+++ Data listing +++

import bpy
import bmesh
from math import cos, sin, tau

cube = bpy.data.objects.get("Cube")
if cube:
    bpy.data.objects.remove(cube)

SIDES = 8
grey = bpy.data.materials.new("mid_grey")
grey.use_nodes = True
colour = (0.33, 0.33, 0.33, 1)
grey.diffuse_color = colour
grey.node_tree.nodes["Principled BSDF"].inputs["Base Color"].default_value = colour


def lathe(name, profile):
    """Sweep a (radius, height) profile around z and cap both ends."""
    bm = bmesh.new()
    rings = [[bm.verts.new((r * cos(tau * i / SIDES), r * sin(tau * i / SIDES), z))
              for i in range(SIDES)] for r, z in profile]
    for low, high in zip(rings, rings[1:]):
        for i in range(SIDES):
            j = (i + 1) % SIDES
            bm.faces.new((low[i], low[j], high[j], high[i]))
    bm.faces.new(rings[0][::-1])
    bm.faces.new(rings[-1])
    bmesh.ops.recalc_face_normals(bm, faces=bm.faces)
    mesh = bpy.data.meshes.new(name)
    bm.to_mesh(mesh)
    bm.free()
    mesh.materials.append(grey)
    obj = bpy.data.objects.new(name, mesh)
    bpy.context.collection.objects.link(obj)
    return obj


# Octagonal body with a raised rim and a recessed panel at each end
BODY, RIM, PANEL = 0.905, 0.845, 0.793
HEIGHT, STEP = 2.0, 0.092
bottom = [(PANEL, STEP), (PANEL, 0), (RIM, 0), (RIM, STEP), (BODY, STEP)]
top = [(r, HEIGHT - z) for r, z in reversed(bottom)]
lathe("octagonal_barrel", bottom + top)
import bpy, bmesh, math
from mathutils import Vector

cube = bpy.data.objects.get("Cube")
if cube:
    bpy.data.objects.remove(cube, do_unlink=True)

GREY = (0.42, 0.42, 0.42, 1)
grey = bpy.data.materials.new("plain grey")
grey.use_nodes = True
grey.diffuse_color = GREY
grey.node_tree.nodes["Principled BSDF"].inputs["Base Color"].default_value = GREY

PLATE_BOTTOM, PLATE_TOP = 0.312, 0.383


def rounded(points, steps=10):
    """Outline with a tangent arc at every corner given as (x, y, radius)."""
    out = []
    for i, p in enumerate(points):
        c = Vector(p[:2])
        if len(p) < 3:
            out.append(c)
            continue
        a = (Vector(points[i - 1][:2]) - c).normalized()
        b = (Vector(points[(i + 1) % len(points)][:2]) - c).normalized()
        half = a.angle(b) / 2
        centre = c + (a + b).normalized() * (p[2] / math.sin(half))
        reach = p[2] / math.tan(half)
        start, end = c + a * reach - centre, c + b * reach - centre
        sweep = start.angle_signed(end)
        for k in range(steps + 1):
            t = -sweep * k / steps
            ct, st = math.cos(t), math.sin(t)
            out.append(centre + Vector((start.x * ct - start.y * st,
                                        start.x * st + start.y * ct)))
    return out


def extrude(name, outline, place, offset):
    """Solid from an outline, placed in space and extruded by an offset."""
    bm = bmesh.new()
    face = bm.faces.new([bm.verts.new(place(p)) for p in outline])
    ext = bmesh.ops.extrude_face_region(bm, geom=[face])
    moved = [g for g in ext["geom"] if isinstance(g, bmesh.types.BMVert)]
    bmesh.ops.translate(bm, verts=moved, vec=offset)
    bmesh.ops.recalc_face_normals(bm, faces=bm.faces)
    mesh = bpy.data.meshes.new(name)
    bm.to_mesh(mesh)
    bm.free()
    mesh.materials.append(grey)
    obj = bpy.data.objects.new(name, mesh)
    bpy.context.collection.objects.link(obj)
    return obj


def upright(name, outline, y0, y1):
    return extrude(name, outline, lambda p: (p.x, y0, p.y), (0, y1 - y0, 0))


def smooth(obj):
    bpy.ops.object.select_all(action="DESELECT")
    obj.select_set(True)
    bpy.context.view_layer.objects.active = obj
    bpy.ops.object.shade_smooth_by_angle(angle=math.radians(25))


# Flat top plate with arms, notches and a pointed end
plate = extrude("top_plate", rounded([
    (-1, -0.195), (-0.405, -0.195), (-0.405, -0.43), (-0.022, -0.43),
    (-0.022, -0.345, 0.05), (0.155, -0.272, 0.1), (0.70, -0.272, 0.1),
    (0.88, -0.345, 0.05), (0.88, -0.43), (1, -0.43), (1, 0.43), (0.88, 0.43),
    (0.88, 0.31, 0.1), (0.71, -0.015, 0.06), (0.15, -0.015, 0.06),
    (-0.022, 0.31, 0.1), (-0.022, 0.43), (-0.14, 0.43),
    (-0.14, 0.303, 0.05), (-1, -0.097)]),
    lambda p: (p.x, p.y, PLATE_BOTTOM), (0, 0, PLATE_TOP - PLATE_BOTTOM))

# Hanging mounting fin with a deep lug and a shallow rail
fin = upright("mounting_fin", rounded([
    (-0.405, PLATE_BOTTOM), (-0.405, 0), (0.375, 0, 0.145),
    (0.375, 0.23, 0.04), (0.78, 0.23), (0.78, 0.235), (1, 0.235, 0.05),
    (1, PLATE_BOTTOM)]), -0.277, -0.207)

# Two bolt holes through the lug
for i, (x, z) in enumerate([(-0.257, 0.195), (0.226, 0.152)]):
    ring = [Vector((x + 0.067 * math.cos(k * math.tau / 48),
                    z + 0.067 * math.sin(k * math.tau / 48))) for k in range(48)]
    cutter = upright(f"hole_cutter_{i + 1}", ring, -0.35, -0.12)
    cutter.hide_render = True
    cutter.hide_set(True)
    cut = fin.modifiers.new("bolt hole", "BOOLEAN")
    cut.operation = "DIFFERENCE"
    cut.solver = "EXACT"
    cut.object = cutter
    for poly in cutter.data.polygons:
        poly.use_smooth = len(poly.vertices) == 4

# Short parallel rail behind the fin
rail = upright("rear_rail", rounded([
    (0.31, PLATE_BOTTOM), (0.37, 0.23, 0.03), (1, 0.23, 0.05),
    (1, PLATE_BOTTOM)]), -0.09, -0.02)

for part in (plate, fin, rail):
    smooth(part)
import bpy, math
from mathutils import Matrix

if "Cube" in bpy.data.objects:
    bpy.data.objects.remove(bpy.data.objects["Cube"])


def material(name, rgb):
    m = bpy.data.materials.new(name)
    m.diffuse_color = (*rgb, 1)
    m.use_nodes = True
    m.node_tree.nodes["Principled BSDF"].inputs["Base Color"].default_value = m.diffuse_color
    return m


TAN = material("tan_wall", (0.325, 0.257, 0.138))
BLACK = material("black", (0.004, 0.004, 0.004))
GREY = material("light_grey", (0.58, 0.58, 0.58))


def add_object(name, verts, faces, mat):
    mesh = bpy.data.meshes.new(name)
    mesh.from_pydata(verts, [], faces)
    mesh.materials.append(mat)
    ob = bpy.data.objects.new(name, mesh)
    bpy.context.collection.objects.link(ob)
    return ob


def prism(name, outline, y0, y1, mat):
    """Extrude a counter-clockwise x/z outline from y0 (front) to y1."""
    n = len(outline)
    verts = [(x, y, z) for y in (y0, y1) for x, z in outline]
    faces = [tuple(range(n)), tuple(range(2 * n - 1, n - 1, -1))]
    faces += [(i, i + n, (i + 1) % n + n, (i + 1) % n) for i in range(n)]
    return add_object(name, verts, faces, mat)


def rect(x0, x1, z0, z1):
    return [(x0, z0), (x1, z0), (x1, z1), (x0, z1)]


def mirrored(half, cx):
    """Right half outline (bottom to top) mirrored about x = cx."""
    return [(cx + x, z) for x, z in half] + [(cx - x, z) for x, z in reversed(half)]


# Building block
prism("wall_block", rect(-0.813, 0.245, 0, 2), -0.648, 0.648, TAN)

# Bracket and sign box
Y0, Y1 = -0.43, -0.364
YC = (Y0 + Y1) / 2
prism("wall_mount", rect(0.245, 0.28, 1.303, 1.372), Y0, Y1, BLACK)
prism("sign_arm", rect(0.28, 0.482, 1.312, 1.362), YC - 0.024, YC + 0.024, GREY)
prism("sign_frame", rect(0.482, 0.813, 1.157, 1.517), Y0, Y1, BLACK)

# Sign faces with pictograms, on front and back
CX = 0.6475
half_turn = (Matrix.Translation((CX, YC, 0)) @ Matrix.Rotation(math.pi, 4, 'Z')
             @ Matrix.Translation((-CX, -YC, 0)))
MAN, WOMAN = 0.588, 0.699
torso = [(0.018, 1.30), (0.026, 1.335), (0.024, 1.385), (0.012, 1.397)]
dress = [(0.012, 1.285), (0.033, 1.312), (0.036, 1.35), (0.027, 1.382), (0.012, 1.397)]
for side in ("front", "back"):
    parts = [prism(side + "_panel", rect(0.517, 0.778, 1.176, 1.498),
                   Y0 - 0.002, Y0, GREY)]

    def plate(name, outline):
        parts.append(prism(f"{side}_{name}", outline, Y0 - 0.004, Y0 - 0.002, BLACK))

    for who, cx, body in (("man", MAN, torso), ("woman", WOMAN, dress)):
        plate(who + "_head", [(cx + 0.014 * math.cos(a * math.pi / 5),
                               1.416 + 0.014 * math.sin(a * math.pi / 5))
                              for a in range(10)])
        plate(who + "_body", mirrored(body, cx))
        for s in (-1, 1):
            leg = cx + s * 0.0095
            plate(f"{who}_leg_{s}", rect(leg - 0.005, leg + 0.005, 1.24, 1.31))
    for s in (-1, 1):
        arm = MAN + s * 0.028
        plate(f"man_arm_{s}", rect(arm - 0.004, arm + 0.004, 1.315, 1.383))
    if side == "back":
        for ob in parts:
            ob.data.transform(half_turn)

+++

▶ Task statement
Say, as a single number, how many lines of the records hold the word "rounded".

▶ Response area
4